The Unapologetic Mathematician

Mathematics for the interested outsider

Some Sets of Measure Zero

Here’s a useful little tool:

Let F=\{F_1,F_2,\dots\} be a countable collection of sets of measure zero in \mathrm{R}^n. That is, \overline{m}(F_k)=0 for all k. We define S to be the union

\displaystyle S=\bigcup\limits_{k=1}^\infty F_k

Then it turns out that \overline{m}(S)=0 as well.

To see this, pick some \epsilon>0. For each set F_k we can pick a Lebesgue covering C_k of F_k so that \mathrm{vol}(C_k)<\frac{\epsilon}{2^k}. We can throw all the intervals in each of the C_k together into one big collection C, which will be a Lebesgue covering of all of S. Indeed, the union of a countable collection of countable sets is still countable. We calculate the volume of this covering:


where the final summation converges because it’s a geometric series with initial term \frac{\epsilon}{2} and ratio \frac{1}{2}. This implies that \overline{m}(S)=0.

As an example, a set consisting of a single point has measure zero because we can put it into an arbitrarily small open box. The result above then says that any countable collection of points in \mathbb{R}^n also has measure zero. For instance, the collection of rational numbers in \mathbb{R}^1 is countable (as Kate mentioned in passing recently), and so it has measure zero. The result is useful because otherwise it might be difficult to imagine how to come up with a Lebesgue covering of all the rationals with arbitrarily small volume.

December 14, 2009 - Posted by | Analysis, Measure Theory


  1. […] , we also have , and therefore have as […]

    Pingback by Lebesgue’s Condition « The Unapologetic Mathematician | December 15, 2009 | Reply

  2. […] the other hand, the double integral does not exist. Yes, is countable, and so it has measure zero. However, it’s also dense, which means is discontinuous everywhere in the unit […]

    Pingback by Iterated Integrals III « The Unapologetic Mathematician | December 18, 2009 | Reply

  3. […] have measure zero, and we assume that the discontinuities in each are of measure zero, their (countable) union will also have measure zero. And then so must the set of discontinuities of in have measure zero […]

    Pingback by Integrals are Additive Over Regions « The Unapologetic Mathematician | December 30, 2009 | Reply

  4. […] of all, we observe that any hyperplane has measure zero, and so any finite collection of them will too. Thus the collection of all the hyperplanes perpendicular to vectors cannot fill up all of . We […]
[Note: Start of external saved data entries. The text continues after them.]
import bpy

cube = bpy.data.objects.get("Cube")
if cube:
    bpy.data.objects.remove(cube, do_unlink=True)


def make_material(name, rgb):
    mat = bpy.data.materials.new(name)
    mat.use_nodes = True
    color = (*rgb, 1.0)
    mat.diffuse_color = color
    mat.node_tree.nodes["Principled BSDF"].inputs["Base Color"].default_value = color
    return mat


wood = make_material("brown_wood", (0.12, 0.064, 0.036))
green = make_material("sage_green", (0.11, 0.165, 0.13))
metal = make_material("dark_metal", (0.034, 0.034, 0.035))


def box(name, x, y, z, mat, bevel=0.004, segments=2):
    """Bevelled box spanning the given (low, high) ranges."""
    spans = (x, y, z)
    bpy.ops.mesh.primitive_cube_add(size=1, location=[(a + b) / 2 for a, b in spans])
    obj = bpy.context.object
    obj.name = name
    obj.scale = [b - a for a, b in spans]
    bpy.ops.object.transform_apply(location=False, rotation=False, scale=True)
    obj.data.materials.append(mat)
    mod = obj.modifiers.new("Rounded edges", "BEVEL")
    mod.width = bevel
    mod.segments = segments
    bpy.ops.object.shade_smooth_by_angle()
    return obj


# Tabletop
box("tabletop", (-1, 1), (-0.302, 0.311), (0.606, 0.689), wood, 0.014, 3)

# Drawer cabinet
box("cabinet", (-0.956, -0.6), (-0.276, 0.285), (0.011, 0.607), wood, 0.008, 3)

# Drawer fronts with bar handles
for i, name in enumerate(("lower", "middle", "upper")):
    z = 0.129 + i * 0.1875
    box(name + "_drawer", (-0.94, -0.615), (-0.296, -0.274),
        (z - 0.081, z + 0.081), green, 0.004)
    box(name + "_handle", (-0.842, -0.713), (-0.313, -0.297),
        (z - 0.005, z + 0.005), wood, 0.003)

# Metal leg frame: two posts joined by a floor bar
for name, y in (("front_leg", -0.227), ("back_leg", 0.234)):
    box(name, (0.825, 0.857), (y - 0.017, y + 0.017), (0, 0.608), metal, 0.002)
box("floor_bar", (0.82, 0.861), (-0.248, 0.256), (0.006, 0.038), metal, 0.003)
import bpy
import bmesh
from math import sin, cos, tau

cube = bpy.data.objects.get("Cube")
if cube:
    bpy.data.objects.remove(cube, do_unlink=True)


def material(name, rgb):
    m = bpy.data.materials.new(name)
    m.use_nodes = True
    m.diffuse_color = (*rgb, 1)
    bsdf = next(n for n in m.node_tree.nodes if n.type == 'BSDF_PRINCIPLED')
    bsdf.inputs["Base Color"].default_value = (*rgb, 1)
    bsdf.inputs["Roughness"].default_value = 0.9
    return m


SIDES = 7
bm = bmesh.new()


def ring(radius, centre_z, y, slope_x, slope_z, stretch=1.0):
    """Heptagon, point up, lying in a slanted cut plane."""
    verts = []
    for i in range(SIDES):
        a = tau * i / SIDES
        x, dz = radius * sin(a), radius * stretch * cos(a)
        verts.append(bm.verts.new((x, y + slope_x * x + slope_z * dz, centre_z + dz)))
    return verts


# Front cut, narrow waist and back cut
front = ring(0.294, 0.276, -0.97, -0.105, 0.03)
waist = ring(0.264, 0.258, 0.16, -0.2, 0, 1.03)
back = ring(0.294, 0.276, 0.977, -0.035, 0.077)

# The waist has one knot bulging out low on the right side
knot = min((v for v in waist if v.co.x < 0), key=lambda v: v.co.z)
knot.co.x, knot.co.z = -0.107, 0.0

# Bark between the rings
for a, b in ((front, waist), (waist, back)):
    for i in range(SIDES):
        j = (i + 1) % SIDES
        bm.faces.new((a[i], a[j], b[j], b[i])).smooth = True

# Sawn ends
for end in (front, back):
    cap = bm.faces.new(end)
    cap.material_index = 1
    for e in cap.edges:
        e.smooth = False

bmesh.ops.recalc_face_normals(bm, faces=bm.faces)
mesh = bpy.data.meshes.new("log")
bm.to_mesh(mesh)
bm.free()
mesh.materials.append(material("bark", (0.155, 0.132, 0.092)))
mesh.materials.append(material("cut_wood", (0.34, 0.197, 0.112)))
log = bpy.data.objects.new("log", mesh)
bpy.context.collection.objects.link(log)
    Pingback by The Existence of Bases for Root Systems « The Unapologetic Mathematician | February 2, 2010 | Reply

Leave a Reply

Fill in your details below or click an icon to log in: Logo

You are commenting using your account. Log Out /  Change )

Twitter picture

You are commenting using your Twitter account. Log Out /  Change )

Facebook photo

You are commenting using your Facebook account. Log Out /  Change )

Connecting to %s

%d bloggers like this: